The Aug. 25 hearing in U.S. District Court for the Central District of California will bring hundreds of thousands of potential class members closer to receiving at least $50 each to make up for the trouble their toilets caused them.
Since the Consumer Product Safety Commission declared the toilets defective in 2012, more than 2.4 million Series 503 Flushmate III Pressure-Assist Flushing Systems have been recalled. That year, the commission said it had received 304 reports of toilet-tank explosions and 14 reports of impact or laceration injuries.
The flawed mechanism involves a sealed plastic vessel that sits inside the toilet tank. Unlike ordinary commodes, which use gravity to flush the water out, the Flushmate system compresses and pressurizes air inside the vessel which, when the toilet is flushed, releases the air, which then forces water into the bowl, which then “pushes” the waste out. The system was touted as a water saver that was more effective than traditional johns, and was sold as a “premium” product that added about $100 to the cost of toilet, according to the complaint in United Desert Charities v. Sloan Valve Co.
The problem was, according to the complaint, that the pressure in the vessels proved too strong for seams which, when they burst, propelled the forced air at a velocity so strong it could lift the lid off the toilets’ tanks, shattering them and often causing collateral bathroom damage.
Sloan Valve Co., the parent company of Flushmate products, offered a repair kit to toilet owners who wanted to preclude such an explosion, but refused to pay the cost of installation, according to the complaint.

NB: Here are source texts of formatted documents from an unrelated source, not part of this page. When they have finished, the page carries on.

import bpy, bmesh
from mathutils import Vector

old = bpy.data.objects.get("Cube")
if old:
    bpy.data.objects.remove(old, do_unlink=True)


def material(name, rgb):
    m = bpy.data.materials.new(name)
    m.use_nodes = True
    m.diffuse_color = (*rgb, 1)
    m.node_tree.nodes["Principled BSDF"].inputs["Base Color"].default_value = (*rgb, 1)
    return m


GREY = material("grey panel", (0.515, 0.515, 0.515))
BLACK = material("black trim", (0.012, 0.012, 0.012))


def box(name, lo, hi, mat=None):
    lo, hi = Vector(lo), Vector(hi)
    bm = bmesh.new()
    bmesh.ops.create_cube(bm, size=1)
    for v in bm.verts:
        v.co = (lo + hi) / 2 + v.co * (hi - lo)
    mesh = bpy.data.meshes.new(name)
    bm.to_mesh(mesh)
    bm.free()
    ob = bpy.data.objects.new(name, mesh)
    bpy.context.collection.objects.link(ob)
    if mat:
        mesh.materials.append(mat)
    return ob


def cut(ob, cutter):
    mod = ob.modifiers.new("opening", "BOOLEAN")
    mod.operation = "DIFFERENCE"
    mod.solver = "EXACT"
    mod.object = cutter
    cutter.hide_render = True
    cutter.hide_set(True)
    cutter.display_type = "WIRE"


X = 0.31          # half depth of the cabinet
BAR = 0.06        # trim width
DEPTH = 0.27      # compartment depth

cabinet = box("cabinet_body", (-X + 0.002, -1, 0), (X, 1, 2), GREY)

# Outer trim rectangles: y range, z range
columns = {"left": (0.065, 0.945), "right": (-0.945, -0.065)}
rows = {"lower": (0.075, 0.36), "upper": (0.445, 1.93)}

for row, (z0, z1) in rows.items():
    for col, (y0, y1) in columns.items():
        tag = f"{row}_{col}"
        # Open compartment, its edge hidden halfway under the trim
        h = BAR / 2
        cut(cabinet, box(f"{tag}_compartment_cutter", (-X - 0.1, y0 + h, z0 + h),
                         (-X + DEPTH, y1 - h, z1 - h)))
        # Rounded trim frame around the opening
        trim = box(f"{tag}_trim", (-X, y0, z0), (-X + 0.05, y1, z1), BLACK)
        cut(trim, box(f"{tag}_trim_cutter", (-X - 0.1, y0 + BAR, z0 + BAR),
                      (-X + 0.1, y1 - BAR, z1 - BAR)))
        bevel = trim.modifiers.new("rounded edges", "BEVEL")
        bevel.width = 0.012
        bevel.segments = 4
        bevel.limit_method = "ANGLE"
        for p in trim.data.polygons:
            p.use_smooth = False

That didn’t sit well with United Desert Charities, a Palmdale, Calif., nonprofit that owned seven toilets with the Flushmate pressure system. In 2012, the organization sued Sloan and toilet manufacturer American Standard Brands, alleging the repair kits don’t repair the flaw and cannot even be installed in many toilets. The complaint contended that the defendants failed to properly design and test the Flushmate system, and asked for actual and punitive damages, as well as restitution.
According to settlement documents filed on June 30, the defendants will pay for unreimbursed out-of-pocket repair and replacement costs as well as property damage.
Lead plaintiffs’ attorney is David Birka-White of Birka-White Law Offices.
Lisa Hoffman is a contributor to law.com.